As civilization evolved, so did vessels. Humans learned to form and then fire clay. The first pots used for storing food and water probably date to 10,000 BCE. When I started looking for a vessel I could use for tasting mezcal, I settled on clay, an organic material. I wanted to mimic the traditional vessel used to taste mezcal, the jícara, a thin-walled, hollowed-out gourd sometimes decorated with etchings on the outside of the bowl. As a material, the gourd skin is porous, it breathes. When you pour mezcal into it, the jícara drinks its share. Over time, the mezcal cures the bowl, but the bowl imparts nothing to the spirit. When you bend your face to it for a sip, you’re enveloped by aromas from the mezcal.
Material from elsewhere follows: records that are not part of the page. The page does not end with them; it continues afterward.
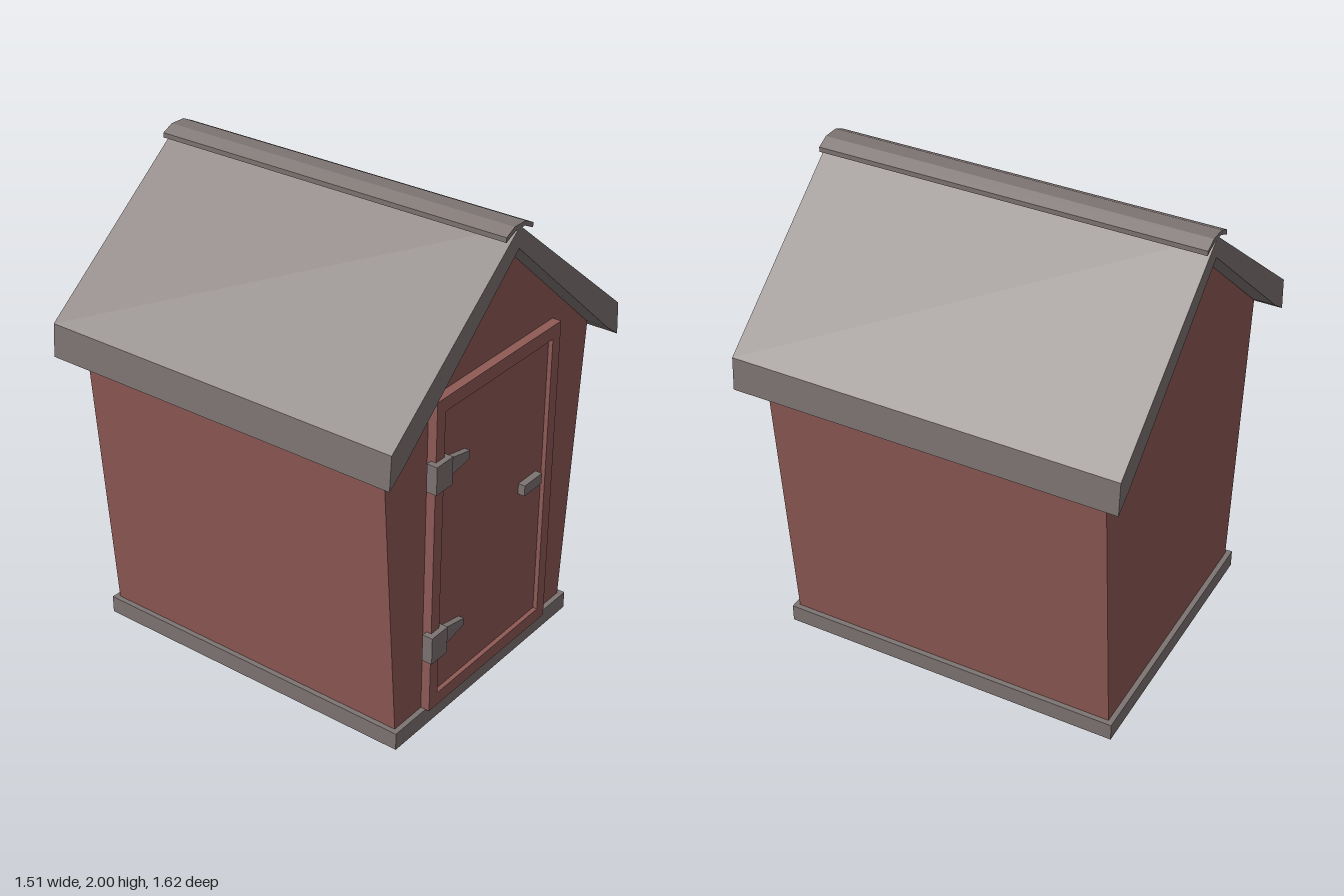
import * as THREE from 'three';

const red = new THREE.MeshStandardMaterial({ name: 'red paint', color: 0x8f5a55 });
const grey = new THREE.MeshStandardMaterial({ name: 'weathered grey', color: 0x7d7472 });

// Closed outline in x/y
function outline(points) {
  return new THREE.Shape(points.map(([x, y]) => new THREE.Vector2(x, y)));
}

// Mirror the right half of an outline (listed bottom to top or around) to the left
function mirrored(half) {
  const left = half.filter(([x]) => x !== 0).map(([x, y]) => [-x, y]).reverse();
  return outline([...half, ...left]);
}

// Extrude an outline between two depths
function slab(name, shape, z0, z1, material) {
  const geometry = new THREE.ExtrudeGeometry(shape, { depth: z1 - z0, bevelEnabled: false });
  geometry.translate(0, 0, z0);
  const mesh = new THREE.Mesh(geometry, material);
  mesh.name = name;
  return mesh;
}

function rect(x0, x1, y0, y1) {
  return outline([[x0, y0], [x1, y0], [x1, y1], [x0, y1]]);
}

export function createModel() {
  const model = new THREE.Group();
  model.name = 'shed';

  // Floor and walls flaring up to the gables
  model.add(slab('base', rect(-0.597, 0.597, 0, 0.075), -0.74, 0.74, grey));
  model.add(slab('walls', mirrored([[0.575, 0.075], [0.67, 1.32], [0, 1.905]]), -0.718, 0.718, red));

  // Pitched roof, thicker at the eaves
  const roof = [[0, 1.905], [0.67, 1.322], [0.755, 1.26], [0.745, 1.4], [0, 1.992]];
  const roofLeft = roof.slice(1, 4).map(([x, y]) => [-x, y]).reverse();
  model.add(slab('roof', outline([...roof, ...roofLeft]), -0.808, 0.808, grey));

  // Folded ridge cap
  const cap = [[0, 1.982], [0.03, 1.982], [0.085, 1.956], [0.085, 1.976], [0.035, 2], [0, 2]];
  const capLeft = cap.slice(1, 5).map(([x, y]) => [-x, y]).reverse();
  model.add(slab('ridgeCap', outline([...cap, ...capLeft]), -0.808, 0.808, grey));

  // Door frame around a recessed door
  const frame = rect(-0.405, 0.405, 0.075, 1.44);
  frame.holes.push(rect(-0.353, 0.353, 0.132, 1.382));
  model.add(slab('doorFrame', frame, 0.71, 0.757, red));
  model.add(slab('door', rect(-0.353, 0.353, 0.132, 1.382), 0.71, 0.738, red));
  model.add(slab('doorHandle', rect(0.19, 0.312, 0.763, 0.81), 0.73, 0.768, grey));

  // Hinges: block on the frame, tapered strap on the door
  for (const [label, y] of [['lower', 0.382], ['upper', 1.134]]) {
    const hinge = new THREE.Group();
    hinge.name = label + 'Hinge';
    hinge.add(slab('hingeBlock', rect(-0.43, -0.33, y - 0.059, y + 0.059), 0.735, 0.78, grey));
    const strap = outline([[-0.33, y - 0.042], [-0.195, y - 0.016], [-0.195, y + 0.016], [-0.33, y + 0.042]]);
    hinge.add(slab('hingeStrap', strap, 0.73, 0.762, grey));
    model.add(hinge);
  }

  return model;
}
There is no intense alcohol burning your nose, just the smell of roasted maguey, mineral, fruit, flower overtones.

I met the Benítez family in the Central de Abastos market, where I’ve...